          2. I think it's perfectly reasonable for a restaurant to do this as long as they stipulate the terms before you make the reservation -- i.e. how far in advance do you have to cancel in order not to be charged, how much will they charge for no-shows, etc. It appears that many people just don't show up without making a courtesy call. When I've called to cancel reservations or am running late, the person answering the phone usually sounds very appreciative -- which makes me think that so many people don't bother to call.

            6 Replies
            1. re: Miss Needle

              Me too, I'm always amazed to get a heartfelt thank you for what I consider a basic courtesy, let alone a species of business obligation. If you'd flip if you show up and are told "we're sorry, but we overbooked so no table for you", what gives you the right to consider a reservation a mere "suggestion" on your part?

              I can understand being taken aback but assuming you planned to actually show up, what's the big deal? Especially in this day and age. Unless you're in agonizing pain or a coma, what's the big deal about digging your cellphone out of your pocket and giving them a call? And I suspect that most places would willingly forego the fee if you fax them a copy of the emergency room bill anyway... Any other reason for a 24 hour cancellation no-show is simply rude and unacceptable. Now, if the terms are extreme, that's different but I've never heard of anything like that.

              1. re: MikeG

                You're right, it IS common courtesy, and I too am always surprised to hear true appreciation when I call to cancel.

                However, SINCE the 'charge for no-shows' is a new phenomenon, I expect to be alerted verbally when I make a reservation that I will be charged if I cancel within a certain timeframe. Just as I EXPECT to be alerted in writing on the menu if I'm going to be charged an 18% gratuity if I dine alone or get seated after 11:00pm, or that I'm going to be charged if I'm going to eat bread, or if I'm going to use takeout containers, or if I'm going to drink water.

                You are absolutely correct, I will give a restaurant owner courtesy, and I expect the same exact courtesy in return.

                1. re: dolores

                  "I expect to be alerted"

                  Oh absolutely, but simply being verbally alerted was what apparently put this OP off in the first place. I've never heard of anyone getting a surprise no-show charge and I'd be shocked (not to mention appalled) if that were remotely legal anywhere.

                  1. re: MikeG

                    Oh, I know, it would put me off too. I would move on to find another restaurant that didn't have such a policy. Life is hard enough without restaurants behaving like some doctor's offices (I wouldn't accept it there either).

                    I was just trying to fit in -- since so many people seem to be SO willing to put up with SO much baloney from restaurants, I was just opining on what it would take to make me accept such an outrageous policy, to a minimal extent.

                    1. re: dolores

                      Each to their own... I guess I've seen and heard of too many people making 3 reservations for a Friday night and then "picking" at the last moment. (Haven't seen it lately, but I've seen a couple of threads like that here for that matter.) As long as the charge is proportionate to the restaurant's prices, I really don't have any problem with it at all.

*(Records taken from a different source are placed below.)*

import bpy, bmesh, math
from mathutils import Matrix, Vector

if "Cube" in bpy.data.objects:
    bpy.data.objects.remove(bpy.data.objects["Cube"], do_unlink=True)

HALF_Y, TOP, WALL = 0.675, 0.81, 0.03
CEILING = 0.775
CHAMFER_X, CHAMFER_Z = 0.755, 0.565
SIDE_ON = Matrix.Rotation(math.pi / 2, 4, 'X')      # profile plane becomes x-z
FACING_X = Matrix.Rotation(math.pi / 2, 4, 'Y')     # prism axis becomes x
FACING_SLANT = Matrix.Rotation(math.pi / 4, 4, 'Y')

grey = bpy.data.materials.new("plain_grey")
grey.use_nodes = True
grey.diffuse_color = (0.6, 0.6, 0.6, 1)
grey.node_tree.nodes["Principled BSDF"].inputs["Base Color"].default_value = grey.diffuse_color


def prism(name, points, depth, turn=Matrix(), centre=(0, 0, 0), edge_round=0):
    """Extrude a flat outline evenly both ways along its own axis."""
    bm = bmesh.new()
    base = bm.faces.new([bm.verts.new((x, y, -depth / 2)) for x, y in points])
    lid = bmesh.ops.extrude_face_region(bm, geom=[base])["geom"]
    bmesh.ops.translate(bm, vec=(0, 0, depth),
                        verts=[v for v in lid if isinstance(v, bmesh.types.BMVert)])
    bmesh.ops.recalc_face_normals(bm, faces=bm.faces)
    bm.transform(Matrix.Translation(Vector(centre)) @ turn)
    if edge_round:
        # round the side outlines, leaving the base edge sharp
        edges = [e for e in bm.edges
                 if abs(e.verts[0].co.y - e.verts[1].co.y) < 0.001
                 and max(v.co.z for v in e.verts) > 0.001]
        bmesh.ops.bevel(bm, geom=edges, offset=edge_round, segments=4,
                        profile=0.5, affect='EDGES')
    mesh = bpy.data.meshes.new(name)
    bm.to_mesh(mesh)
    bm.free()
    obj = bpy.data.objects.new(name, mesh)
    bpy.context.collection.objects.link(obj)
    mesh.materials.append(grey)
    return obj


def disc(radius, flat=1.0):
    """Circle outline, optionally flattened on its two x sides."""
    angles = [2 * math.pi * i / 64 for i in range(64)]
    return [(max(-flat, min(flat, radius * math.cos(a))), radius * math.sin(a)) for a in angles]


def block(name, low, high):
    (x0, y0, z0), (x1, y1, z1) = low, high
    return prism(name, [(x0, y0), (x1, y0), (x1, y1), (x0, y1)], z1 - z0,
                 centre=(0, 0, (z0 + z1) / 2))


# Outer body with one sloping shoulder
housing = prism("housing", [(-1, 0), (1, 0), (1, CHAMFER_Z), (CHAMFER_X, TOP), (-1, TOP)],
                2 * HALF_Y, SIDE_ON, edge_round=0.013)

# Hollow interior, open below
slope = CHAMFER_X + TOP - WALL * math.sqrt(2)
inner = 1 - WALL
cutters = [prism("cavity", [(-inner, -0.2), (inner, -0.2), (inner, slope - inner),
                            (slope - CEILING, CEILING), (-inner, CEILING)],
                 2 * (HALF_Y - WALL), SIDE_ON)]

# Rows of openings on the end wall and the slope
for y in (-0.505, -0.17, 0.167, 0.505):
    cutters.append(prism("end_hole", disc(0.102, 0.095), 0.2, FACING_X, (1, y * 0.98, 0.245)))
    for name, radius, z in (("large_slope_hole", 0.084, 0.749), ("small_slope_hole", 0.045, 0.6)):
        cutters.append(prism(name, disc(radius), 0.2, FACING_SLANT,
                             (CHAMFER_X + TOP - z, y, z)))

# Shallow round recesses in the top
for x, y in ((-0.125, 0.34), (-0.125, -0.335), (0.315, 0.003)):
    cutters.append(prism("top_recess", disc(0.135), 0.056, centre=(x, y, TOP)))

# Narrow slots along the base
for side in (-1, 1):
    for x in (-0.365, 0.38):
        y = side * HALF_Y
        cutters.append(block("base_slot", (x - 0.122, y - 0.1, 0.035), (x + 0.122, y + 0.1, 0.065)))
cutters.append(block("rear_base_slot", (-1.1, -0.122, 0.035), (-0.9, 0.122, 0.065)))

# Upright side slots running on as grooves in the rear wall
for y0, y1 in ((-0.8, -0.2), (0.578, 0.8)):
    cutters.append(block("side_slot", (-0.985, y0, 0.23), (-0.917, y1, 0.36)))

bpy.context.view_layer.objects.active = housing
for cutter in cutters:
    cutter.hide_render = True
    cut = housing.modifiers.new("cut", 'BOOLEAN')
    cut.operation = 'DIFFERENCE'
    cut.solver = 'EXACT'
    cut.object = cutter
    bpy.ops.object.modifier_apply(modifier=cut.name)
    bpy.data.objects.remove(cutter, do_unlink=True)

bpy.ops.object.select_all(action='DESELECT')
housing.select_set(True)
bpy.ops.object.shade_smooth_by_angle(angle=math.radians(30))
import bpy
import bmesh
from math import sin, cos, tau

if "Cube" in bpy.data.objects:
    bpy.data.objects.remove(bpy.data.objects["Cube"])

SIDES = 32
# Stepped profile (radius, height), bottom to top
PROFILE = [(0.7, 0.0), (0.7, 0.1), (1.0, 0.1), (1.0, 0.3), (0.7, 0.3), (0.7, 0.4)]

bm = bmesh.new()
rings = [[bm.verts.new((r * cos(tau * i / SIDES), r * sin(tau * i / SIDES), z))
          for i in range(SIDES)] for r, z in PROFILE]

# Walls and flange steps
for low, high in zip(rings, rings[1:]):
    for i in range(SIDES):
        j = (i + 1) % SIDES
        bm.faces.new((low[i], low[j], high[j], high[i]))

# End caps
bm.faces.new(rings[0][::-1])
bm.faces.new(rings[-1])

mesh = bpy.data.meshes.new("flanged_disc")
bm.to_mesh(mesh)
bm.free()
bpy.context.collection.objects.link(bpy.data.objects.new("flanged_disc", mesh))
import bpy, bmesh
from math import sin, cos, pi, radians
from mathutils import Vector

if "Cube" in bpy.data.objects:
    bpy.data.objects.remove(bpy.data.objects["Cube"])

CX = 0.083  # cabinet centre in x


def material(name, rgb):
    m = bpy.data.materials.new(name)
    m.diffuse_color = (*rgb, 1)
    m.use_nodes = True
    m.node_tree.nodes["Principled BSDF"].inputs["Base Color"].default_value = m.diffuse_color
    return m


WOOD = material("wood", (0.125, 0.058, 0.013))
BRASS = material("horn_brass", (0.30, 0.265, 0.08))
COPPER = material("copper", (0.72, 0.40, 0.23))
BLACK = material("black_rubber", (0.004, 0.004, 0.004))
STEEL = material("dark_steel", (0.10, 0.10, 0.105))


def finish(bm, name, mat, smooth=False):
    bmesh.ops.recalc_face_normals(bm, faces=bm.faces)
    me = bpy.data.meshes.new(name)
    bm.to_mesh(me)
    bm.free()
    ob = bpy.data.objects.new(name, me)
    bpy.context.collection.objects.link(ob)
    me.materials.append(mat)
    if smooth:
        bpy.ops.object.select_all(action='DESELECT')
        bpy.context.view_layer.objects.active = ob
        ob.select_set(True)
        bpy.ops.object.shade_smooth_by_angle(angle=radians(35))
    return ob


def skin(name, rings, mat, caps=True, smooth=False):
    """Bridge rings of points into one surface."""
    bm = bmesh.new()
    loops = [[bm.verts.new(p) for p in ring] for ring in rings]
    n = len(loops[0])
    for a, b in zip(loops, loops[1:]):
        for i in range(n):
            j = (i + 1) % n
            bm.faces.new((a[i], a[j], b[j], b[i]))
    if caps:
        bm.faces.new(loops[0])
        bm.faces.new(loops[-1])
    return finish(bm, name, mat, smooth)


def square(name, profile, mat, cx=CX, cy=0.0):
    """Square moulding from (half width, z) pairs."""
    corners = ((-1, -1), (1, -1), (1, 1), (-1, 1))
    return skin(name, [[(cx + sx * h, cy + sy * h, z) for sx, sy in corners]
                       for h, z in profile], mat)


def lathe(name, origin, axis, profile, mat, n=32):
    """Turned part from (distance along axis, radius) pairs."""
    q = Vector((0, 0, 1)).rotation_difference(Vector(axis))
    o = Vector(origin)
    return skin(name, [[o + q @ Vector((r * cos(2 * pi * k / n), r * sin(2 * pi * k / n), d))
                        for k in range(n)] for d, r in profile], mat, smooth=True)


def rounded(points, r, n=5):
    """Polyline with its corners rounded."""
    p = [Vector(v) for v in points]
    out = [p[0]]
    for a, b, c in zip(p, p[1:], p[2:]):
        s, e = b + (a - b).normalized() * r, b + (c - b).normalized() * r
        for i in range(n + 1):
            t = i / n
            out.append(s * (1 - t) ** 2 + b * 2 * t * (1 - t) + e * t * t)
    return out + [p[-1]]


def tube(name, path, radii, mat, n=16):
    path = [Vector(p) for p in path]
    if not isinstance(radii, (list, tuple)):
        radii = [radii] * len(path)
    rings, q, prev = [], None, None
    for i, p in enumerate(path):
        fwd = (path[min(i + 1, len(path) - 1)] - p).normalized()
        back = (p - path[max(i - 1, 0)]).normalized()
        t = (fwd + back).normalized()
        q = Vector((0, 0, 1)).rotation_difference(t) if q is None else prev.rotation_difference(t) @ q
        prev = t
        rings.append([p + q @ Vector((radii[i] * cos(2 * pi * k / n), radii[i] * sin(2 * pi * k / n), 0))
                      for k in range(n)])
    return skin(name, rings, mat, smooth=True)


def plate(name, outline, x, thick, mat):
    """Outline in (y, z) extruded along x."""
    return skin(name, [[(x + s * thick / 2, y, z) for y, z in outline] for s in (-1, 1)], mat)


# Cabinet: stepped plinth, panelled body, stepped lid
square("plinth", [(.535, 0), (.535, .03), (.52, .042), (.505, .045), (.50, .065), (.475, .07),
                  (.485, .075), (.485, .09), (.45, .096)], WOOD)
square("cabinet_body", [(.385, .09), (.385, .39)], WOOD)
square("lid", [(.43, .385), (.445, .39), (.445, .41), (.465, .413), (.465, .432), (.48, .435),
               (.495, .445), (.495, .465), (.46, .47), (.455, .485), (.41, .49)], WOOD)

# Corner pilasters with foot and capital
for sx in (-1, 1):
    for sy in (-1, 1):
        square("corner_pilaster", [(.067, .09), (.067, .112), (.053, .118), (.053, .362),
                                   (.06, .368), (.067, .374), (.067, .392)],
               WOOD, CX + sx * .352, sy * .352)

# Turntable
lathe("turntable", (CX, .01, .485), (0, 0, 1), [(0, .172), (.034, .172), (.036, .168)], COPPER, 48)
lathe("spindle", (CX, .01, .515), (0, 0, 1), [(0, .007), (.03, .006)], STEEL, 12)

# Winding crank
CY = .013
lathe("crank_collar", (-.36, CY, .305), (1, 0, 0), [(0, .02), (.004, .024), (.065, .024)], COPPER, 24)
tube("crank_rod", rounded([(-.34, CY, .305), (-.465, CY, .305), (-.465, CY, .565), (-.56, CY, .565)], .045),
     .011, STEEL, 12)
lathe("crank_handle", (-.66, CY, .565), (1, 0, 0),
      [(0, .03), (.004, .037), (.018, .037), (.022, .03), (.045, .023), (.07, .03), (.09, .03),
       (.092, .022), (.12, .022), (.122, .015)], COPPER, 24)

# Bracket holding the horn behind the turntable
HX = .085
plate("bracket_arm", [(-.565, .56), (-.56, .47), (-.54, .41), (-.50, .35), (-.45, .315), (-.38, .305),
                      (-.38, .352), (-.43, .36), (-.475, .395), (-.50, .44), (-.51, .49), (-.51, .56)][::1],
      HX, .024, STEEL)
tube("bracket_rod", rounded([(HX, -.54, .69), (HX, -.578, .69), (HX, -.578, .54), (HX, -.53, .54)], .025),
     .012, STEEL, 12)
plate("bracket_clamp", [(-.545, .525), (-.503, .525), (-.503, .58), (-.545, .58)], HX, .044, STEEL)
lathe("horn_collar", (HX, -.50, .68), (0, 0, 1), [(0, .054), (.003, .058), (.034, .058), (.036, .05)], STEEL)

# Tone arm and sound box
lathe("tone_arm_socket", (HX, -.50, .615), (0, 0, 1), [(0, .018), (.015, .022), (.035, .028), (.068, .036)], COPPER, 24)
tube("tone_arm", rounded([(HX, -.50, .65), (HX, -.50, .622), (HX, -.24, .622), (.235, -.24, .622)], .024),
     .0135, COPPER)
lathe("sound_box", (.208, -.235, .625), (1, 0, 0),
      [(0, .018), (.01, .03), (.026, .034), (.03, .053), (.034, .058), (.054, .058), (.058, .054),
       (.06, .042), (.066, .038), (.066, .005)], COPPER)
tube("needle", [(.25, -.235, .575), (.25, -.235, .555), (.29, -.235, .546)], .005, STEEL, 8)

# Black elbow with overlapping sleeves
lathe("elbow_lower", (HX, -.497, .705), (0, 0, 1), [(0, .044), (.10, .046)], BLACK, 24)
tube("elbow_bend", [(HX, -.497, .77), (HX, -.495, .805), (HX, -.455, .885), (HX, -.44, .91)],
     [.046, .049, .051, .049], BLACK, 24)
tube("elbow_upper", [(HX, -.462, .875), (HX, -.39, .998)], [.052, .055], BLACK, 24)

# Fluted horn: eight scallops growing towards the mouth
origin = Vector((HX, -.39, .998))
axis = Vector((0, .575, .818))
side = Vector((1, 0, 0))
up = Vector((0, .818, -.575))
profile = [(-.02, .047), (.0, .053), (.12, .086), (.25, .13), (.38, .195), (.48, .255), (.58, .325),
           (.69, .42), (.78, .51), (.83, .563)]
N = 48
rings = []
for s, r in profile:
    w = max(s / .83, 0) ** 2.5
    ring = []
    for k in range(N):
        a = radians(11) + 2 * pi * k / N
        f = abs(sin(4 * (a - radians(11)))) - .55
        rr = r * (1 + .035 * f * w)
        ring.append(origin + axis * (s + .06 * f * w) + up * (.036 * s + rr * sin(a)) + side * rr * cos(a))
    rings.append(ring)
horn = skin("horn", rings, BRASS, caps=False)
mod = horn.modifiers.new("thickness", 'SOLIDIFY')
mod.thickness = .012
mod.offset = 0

A very high "penalty" sort of charge would definitely make me look elsewhere though.

                      1. re: MikeG

                        Yes, but those kinds of people make it bad for me. I wouldn't dream of doing such a thing.

                        But then again, I wouldn't dream of talking on my cell phone in a restaurant either.

                        So, quite true, salsiccia his own. As long as I can hang up the phone when alerted to such a horrid policy, no problem.

            2. Any place that requires a credit card for a reservation will not get my business.

              I ran into Open Table requiring a credit card for a reservation for Saloon Steakhouse in Chicago, instead I called the restaurant direct, and got the reservation with no credit card.